• SOURCE MATERIAL
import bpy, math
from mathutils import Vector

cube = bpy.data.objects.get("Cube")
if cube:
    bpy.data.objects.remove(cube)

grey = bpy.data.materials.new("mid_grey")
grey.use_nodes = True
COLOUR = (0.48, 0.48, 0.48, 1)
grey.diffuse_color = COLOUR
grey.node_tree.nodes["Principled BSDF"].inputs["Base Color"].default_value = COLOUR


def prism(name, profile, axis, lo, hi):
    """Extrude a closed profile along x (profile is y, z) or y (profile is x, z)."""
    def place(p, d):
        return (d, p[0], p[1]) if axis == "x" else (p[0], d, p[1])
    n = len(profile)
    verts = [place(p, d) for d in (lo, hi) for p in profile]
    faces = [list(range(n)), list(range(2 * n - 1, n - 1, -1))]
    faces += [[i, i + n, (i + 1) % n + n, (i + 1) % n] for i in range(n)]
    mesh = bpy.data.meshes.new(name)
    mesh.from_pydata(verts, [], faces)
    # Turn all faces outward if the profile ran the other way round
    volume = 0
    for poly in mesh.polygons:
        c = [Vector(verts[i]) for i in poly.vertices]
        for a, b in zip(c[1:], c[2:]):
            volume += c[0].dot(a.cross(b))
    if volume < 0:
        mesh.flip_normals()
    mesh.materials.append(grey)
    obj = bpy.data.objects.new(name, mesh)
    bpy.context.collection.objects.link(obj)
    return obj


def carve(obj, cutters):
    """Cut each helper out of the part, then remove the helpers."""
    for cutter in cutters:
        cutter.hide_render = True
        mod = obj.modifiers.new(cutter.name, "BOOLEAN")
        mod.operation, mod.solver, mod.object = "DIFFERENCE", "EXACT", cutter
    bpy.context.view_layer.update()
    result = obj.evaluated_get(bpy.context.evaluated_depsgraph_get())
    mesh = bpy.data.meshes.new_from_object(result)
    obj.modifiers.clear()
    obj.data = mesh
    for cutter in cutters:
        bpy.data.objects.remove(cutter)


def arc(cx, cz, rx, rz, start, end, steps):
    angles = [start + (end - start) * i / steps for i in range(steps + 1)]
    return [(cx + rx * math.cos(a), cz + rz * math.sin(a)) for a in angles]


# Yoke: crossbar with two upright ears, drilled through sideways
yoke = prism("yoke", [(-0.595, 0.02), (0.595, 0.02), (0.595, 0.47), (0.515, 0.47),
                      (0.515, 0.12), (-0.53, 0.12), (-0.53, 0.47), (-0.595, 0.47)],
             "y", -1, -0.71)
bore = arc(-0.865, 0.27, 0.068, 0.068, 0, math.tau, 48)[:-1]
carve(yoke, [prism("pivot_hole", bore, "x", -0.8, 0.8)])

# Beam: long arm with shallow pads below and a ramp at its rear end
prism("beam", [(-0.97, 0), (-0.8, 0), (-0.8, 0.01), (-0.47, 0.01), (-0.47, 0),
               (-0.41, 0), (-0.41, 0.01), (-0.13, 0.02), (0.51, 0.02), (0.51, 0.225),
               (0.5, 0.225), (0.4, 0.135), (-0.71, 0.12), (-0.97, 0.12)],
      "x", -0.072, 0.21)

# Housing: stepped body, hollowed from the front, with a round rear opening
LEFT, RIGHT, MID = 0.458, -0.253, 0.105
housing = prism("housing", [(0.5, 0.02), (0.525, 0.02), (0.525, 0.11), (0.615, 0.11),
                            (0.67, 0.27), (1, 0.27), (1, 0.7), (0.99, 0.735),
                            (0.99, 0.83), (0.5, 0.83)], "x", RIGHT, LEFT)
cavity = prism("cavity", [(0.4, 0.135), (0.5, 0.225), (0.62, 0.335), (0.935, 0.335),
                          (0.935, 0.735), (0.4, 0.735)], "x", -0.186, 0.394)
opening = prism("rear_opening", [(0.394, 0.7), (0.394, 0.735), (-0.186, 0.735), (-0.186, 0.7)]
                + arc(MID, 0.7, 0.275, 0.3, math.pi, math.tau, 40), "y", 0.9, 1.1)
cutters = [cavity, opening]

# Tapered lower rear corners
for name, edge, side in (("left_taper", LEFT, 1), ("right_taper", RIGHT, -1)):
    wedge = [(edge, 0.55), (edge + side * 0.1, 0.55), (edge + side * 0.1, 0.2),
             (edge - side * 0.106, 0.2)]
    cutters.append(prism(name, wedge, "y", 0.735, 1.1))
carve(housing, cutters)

• GOAL OF THE EXERCISE
Once you have read the entries, write them all out again exactly.

• FINISHED TASK
import bpy, math
from mathutils import Vector

cube = bpy.data.objects.get("Cube")
if cube:
    bpy.data.objects.remove(cube)

grey = bpy.data.materials.new("mid_grey")
grey.use_nodes = True
COLOUR = (0.48, 0.48, 0.48, 1)
grey.diffuse_color = COLOUR
grey.node_tree.nodes["Principled BSDF"].inputs["Base Color"].default_value = COLOUR


def prism(name, profile, axis, lo, hi):
    """Extrude a closed profile along x (profile is y, z) or y (profile is x, z)."""
    def place(p, d):
        return (d, p[0], p[1]) if axis == "x" else (p[0], d, p[1])
    n = len(profile)
    verts = [place(p, d) for d in (lo, hi) for p in profile]
    faces = [list(range(n)), list(range(2 * n - 1, n - 1, -1))]
    faces += [[i, i + n, (i + 1) % n + n, (i + 1) % n] for i in range(n)]
    mesh = bpy.data.meshes.new(name)
    mesh.from_pydata(verts, [], faces)
    # Turn all faces outward if the profile ran the other way round
    volume = 0
    for poly in mesh.polygons:
        c = [Vector(verts[i]) for i in poly.vertices]
        for a, b in zip(c[1:], c[2:]):
            volume += c[0].dot(a.cross(b))
    if volume < 0:
        mesh.flip_normals()
    mesh.materials.append(grey)
    obj = bpy.data.objects.new(name, mesh)
    bpy.context.collection.objects.link(obj)
    return obj


def carve(obj, cutters):
    """Cut each helper out of the part, then remove the helpers."""
    for cutter in cutters:
        cutter.hide_render = True
        mod = obj.modifiers.new(cutter.name, "BOOLEAN")
        mod.operation, mod.solver, mod.object = "DIFFERENCE", "EXACT", cutter
    bpy.context.view_layer.update()
    result = obj.evaluated_get(bpy.context.evaluated_depsgraph_get())
    mesh = bpy.data.meshes.new_from_object(result)
    obj.modifiers.clear()
    obj.data = mesh
    for cutter in cutters:
        bpy.data.objects.remove(cutter)


def arc(cx, cz, rx, rz, start, end, steps):
    angles = [start + (end - start) * i / steps for i in range(steps + 1)]
    return [(cx + rx * math.cos(a), cz + rz * math.sin(a)) for a in angles]


# Yoke: crossbar with two upright ears, drilled through sideways
yoke = prism("yoke", [(-0.595, 0.02), (0.595, 0.02), (0.595, 0.47), (0.515, 0.47),
                      (0.515, 0.12), (-0.53, 0.12), (-0.53, 0.47), (-0.595, 0.47)],
             "y", -1, -0.71)
bore = arc(-0.865, 0.27, 0.068, 0.068, 0, math.tau, 48)[:-1]
carve(yoke, [prism("pivot_hole", bore, "x", -0.8, 0.8)])

# Beam: long arm with shallow pads below and a ramp at its rear end
prism("beam", [(-0.97, 0), (-0.8, 0), (-0.8, 0.01), (-0.47, 0.01), (-0.47, 0),
               (-0.41, 0), (-0.41, 0.01), (-0.13, 0.02), (0.51, 0.02), (0.51, 0.225),
               (0.5, 0.225), (0.4, 0.135), (-0.71, 0.12), (-0.97, 0.12)],
      "x", -0.072, 0.21)

# Housing: stepped body, hollowed from the front, with a round rear opening
LEFT, RIGHT, MID = 0.458, -0.253, 0.105
housing = prism("housing", [(0.5, 0.02), (0.525, 0.02), (0.525, 0.11), (0.615, 0.11),
                            (0.67, 0.27), (1, 0.27), (1, 0.7), (0.99, 0.735),
                            (0.99, 0.83), (0.5, 0.83)], "x", RIGHT, LEFT)
cavity = prism("cavity", [(0.4, 0.135), (0.5, 0.225), (0.62, 0.335), (0.935, 0.335),
                          (0.935, 0.735), (0.4, 0.735)], "x", -0.186, 0.394)
opening = prism("rear_opening", [(0.394, 0.7), (0.394, 0.735), (-0.186, 0.735), (-0.186, 0.7)]
                + arc(MID, 0.7, 0.275, 0.3, math.pi, math.tau, 40), "y", 0.9, 1.1)
cutters = [cavity, opening]

# Tapered lower rear corners
for name, edge, side in (("left_taper", LEFT, 1), ("right_taper", RIGHT, -1)):
    wedge = [(edge, 0.55), (edge + side * 0.1, 0.55), (edge + side * 0.1, 0.2),
             (edge - side * 0.106, 0.2)]
    cutters.append(prism(name, wedge, "y", 0.735, 1.1))
carve(housing, cutters)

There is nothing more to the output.